*Records for this task*
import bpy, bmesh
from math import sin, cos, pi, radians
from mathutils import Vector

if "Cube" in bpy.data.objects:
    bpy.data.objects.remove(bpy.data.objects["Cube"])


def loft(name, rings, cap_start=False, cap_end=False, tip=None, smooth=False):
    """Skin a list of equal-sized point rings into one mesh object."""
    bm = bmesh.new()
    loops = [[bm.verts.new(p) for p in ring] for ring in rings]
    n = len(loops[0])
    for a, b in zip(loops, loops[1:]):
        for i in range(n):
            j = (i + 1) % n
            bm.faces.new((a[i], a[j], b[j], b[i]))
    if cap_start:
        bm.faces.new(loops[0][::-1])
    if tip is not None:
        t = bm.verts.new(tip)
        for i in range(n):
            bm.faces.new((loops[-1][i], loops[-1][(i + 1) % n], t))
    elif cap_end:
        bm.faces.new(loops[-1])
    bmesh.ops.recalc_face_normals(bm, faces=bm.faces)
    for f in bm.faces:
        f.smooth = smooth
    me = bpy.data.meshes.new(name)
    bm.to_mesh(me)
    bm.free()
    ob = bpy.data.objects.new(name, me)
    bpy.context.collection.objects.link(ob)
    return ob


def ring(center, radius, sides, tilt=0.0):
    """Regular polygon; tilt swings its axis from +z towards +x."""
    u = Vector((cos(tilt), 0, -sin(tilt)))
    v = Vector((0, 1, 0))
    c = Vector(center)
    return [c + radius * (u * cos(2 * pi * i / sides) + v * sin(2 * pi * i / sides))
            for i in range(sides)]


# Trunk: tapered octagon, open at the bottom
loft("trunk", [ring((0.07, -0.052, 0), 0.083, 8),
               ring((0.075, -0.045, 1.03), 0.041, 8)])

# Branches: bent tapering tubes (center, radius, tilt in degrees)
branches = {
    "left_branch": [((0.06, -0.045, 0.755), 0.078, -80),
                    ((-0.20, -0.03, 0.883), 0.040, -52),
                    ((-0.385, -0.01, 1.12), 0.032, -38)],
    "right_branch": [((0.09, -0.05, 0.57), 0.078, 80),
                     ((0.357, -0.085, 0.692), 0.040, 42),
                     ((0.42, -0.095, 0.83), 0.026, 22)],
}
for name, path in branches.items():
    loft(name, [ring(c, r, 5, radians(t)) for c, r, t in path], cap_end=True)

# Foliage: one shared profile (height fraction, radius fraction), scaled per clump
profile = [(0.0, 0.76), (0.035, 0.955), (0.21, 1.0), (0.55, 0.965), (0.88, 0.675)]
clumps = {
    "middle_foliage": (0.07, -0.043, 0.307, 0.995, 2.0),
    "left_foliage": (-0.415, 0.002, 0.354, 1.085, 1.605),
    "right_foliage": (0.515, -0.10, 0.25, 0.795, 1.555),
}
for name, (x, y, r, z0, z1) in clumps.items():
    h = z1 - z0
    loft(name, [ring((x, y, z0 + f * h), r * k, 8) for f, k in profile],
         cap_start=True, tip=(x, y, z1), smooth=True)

*Description of the task*
Set down the records once more, character for character.

*Response area*
import bpy, bmesh
from math import sin, cos, pi, radians
from mathutils import Vector

if "Cube" in bpy.data.objects:
    bpy.data.objects.remove(bpy.data.objects["Cube"])


def loft(name, rings, cap_start=False, cap_end=False, tip=None, smooth=False):
    """Skin a list of equal-sized point rings into one mesh object."""
    bm = bmesh.new()
    loops = [[bm.verts.new(p) for p in ring] for ring in rings]
    n = len(loops[0])
    for a, b in zip(loops, loops[1:]):
        for i in range(n):
            j = (i + 1) % n
            bm.faces.new((a[i], a[j], b[j], b[i]))
    if cap_start:
        bm.faces.new(loops[0][::-1])
    if tip is not None:
        t = bm.verts.new(tip)
        for i in range(n):
            bm.faces.new((loops[-1][i], loops[-1][(i + 1) % n], t))
    elif cap_end:
        bm.faces.new(loops[-1])
    bmesh.ops.recalc_face_normals(bm, faces=bm.faces)
    for f in bm.faces:
        f.smooth = smooth
    me = bpy.data.meshes.new(name)
    bm.to_mesh(me)
    bm.free()
    ob = bpy.data.objects.new(name, me)
    bpy.context.collection.objects.link(ob)
    return ob


def ring(center, radius, sides, tilt=0.0):
    """Regular polygon; tilt swings its axis from +z towards +x."""
    u = Vector((cos(tilt), 0, -sin(tilt)))
    v = Vector((0, 1, 0))
    c = Vector(center)
    return [c + radius * (u * cos(2 * pi * i / sides) + v * sin(2 * pi * i / sides))
            for i in range(sides)]


# Trunk: tapered octagon, open at the bottom
loft("trunk", [ring((0.07, -0.052, 0), 0.083, 8),
               ring((0.075, -0.045, 1.03), 0.041, 8)])

# Branches: bent tapering tubes (center, radius, tilt in degrees)
branches = {
    "left_branch": [((0.06, -0.045, 0.755), 0.078, -80),
                    ((-0.20, -0.03, 0.883), 0.040, -52),
                    ((-0.385, -0.01, 1.12), 0.032, -38)],
    "right_branch": [((0.09, -0.05, 0.57), 0.078, 80),
                     ((0.357, -0.085, 0.692), 0.040, 42),
                     ((0.42, -0.095, 0.83), 0.026, 22)],
}
for name, path in branches.items():
    loft(name, [ring(c, r, 5, radians(t)) for c, r, t in path], cap_end=True)

# Foliage: one shared profile (height fraction, radius fraction), scaled per clump
profile = [(0.0, 0.76), (0.035, 0.955), (0.21, 1.0), (0.55, 0.965), (0.88, 0.675)]
clumps = {
    "middle_foliage": (0.07, -0.043, 0.307, 0.995, 2.0),
    "left_foliage": (-0.415, 0.002, 0.354, 1.085, 1.605),
    "right_foliage": (0.515, -0.10, 0.25, 0.795, 1.555),
}
for name, (x, y, r, z0, z1) in clumps.items():
    h = z1 - z0
    loft(name, [ring((x, y, z0 + f * h), r * k, 8) for f, k in profile],
         cap_start=True, tip=(x, y, z1), smooth=True)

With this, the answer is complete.